Effective Interventions

Effective Interventions

High Impact Prevention

Data to Care

Community Engagement for Data to Care Program 

When developing Data to Care programs that use HIV surveillance data to link and re-engage individuals to HIV care, health departments should involve the local community and key stakeholders throughout the program development, implementation, and evaluation phases. Community involvement is an essential element in developing public health programs that respond to local HIV prevention needs and priorities. Representatives of the local community, such as HIV-positive people, public health officials, community-based organizations, and HIV care providers should be engaged on an ongoing basis.

Proactive community engagement methods help to address stakeholders’ needs and concerns in a timely fashion and allow for the community to “buy in” to the process while providing input and feedback from the program’s inception.

Historically, the HIV community has been vocal and engaged in the evolution of HIV surveillance in many jurisdictions, providing input and voicing concerns during the transition from name-based AIDS case reporting to name-based HIV reporting. Central to community and health department concerns was the preservation of privacy and confidentiality for infected individuals and, in many jurisdictions, this concern translated into written or unwritten policies that prevented public health officials from contacting HIV-diagnosed individuals who needed follow-up.

By engaging stakeholders in developing a Data to Care program, health departments can honor the important collaborations and relations that have been built over time with community partners about the role of surveillance systems in public health. Engaging the community in discussion of important topics related to Data to Care is an opportunity to communicate the important ways in which a Data to Care program will benefit the public, including increasing the number of people with access to life-saving treatment, reducing ongoing HIV transmission, and increasing understanding of the health benefits of HIV treatment.

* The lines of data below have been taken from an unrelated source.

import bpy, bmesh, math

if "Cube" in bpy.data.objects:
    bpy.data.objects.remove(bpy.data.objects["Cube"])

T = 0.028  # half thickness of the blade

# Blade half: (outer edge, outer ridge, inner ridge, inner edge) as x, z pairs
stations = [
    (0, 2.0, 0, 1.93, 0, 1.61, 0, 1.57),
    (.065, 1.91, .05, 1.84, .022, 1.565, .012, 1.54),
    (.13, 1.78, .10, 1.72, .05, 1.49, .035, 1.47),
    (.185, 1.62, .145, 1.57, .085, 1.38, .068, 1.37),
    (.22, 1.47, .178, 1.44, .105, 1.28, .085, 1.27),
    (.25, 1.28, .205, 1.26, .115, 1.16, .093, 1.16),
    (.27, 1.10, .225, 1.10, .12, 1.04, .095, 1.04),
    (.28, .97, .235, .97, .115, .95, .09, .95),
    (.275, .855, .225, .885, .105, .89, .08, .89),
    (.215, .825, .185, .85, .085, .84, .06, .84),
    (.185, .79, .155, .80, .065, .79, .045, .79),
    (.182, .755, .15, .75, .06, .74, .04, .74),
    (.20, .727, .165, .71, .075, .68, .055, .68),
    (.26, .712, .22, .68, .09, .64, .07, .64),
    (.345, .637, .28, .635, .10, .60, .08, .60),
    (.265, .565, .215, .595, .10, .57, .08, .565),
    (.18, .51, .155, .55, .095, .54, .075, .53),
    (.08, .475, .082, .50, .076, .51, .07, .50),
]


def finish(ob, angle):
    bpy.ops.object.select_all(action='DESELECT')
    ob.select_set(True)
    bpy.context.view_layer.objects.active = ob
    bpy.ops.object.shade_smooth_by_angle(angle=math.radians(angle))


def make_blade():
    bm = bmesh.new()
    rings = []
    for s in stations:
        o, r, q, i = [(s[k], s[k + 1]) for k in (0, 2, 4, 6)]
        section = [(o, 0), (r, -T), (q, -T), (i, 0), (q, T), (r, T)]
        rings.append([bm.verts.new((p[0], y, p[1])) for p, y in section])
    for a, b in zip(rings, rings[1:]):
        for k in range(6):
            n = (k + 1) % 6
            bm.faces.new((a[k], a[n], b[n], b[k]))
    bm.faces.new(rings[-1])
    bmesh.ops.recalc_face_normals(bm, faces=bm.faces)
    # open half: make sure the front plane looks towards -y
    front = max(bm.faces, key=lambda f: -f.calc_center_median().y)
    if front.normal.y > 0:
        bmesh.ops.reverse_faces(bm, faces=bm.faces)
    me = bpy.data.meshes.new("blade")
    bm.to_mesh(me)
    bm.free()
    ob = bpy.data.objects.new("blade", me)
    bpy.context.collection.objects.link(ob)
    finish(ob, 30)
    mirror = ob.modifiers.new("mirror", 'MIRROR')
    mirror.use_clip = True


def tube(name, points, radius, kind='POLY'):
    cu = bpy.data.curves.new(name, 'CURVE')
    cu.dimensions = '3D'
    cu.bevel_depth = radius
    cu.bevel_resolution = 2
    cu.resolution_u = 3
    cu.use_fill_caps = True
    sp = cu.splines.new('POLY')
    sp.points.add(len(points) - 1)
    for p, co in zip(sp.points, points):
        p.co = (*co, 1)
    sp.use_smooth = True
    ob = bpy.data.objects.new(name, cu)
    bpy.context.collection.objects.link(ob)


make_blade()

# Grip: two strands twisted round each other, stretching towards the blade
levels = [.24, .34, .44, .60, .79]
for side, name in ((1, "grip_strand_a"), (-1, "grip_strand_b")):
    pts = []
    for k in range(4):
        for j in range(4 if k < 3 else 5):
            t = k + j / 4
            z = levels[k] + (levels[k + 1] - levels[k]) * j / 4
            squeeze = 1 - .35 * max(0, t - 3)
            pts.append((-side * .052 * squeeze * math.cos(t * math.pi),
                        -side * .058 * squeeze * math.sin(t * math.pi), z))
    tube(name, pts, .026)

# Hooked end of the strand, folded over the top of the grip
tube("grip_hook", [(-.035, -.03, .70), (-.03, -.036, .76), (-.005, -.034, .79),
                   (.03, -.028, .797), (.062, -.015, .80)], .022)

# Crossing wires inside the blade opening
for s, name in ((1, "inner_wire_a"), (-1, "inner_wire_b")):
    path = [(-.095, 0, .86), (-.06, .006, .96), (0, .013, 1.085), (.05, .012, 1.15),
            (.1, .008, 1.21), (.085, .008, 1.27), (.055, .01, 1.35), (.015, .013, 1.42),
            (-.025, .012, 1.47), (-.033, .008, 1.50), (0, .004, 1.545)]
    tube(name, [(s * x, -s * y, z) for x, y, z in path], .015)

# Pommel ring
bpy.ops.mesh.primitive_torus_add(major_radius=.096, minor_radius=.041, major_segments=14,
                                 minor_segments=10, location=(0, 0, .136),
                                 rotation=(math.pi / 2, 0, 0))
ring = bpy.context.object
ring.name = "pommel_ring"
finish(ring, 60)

There are shifting views within health departments and the broader HIV community about the value of using individual-level HIV surveillance data for taking public health action such as linkage to and re-engagement in care. Because of the potential benefits to both individual and public health, many now view these benefits as outweighing the concerns and are calling for broader use of HIV surveillance data, though clearly departments must have safeguards in place to protect individual privacy. While there are many considerations to weigh in making this shift, some of which are outlined in the sections on Ethical Considerations and Security and Confidentiality Considerations, there is no question about the importance of involving the local community, from the outset, in discussing and making this shift.

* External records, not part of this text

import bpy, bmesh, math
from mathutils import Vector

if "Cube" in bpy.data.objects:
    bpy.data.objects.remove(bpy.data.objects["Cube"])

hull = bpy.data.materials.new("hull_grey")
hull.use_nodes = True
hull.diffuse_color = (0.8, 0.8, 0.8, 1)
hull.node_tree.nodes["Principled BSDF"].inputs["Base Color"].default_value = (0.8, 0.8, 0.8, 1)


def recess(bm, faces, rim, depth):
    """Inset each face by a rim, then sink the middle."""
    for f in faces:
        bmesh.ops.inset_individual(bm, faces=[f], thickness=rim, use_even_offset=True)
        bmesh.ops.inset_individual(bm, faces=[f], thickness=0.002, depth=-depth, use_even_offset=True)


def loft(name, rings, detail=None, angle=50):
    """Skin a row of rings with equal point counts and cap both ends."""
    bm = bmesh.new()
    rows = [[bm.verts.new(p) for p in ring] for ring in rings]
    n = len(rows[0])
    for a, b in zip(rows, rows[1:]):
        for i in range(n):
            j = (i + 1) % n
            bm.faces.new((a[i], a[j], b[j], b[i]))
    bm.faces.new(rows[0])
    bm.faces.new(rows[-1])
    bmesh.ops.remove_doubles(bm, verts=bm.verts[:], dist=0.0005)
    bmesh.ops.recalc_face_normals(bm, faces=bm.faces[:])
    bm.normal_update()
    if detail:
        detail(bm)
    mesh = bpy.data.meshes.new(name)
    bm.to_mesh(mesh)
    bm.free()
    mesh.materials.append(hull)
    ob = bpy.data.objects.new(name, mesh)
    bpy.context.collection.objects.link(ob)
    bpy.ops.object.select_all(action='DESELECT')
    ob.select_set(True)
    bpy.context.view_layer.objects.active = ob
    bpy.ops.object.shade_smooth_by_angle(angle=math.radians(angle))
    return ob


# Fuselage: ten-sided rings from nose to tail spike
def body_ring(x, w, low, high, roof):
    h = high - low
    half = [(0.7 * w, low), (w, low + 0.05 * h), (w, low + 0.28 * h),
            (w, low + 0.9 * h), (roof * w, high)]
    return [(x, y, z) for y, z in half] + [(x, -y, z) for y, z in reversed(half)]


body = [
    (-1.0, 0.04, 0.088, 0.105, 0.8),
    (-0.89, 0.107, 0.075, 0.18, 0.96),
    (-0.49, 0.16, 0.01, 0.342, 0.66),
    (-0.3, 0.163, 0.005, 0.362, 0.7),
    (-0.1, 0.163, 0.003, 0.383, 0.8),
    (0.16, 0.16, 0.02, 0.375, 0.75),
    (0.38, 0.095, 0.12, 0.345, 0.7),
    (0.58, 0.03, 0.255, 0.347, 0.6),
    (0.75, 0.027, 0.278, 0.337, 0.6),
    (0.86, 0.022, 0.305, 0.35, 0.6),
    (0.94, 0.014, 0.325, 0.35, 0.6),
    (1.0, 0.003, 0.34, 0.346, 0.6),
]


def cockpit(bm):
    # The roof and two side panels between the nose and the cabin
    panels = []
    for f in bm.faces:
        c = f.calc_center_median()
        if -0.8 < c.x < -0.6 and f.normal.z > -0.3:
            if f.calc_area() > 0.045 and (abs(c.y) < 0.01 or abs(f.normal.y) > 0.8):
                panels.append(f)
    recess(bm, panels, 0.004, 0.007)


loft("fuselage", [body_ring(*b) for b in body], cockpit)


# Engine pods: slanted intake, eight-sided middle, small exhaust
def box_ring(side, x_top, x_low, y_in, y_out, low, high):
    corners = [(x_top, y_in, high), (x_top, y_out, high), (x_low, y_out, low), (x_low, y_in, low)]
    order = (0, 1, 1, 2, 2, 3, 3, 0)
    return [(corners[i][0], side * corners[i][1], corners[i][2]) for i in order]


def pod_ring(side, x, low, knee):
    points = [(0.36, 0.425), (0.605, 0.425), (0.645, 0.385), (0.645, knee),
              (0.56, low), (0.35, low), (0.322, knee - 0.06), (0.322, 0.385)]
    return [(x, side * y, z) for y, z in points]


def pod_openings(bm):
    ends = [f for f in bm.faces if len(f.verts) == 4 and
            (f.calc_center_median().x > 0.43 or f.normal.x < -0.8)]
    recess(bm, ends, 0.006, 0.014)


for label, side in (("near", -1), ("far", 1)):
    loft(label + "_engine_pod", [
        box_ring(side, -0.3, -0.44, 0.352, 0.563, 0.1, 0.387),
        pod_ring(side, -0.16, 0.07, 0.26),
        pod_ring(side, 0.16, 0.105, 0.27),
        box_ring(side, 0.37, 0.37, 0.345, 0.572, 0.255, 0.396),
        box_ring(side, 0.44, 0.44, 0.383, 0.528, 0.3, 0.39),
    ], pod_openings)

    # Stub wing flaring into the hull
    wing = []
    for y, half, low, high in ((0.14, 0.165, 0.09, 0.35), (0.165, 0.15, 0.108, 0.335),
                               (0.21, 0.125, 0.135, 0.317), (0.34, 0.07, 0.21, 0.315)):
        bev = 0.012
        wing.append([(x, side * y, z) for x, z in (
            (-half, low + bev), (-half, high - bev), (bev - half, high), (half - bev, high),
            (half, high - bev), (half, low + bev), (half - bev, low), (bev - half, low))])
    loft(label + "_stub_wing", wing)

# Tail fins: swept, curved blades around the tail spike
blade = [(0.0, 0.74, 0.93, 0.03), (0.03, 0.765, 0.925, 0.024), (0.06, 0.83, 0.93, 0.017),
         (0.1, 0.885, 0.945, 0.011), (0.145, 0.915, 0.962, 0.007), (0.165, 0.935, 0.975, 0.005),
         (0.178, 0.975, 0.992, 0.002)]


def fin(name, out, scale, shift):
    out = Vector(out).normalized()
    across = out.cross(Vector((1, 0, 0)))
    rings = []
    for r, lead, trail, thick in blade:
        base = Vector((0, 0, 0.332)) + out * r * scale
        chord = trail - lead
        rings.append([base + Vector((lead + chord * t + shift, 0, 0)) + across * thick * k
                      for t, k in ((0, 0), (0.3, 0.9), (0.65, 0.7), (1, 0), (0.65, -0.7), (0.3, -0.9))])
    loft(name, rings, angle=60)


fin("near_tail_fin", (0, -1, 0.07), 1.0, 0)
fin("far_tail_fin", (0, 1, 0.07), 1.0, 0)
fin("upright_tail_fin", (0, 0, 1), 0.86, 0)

The materials on this site are designed for HIV/AIDS prevention with persons at risk for acquiring or transmitting HIV. They are meant to be resources used by HIV prevention providers such as health departments and community-based organizations so as to provide the best evidence-based HIV prevention services. These materials are not meant for the general public. They are not meant for children. They are not school-based HIV prevention strategies.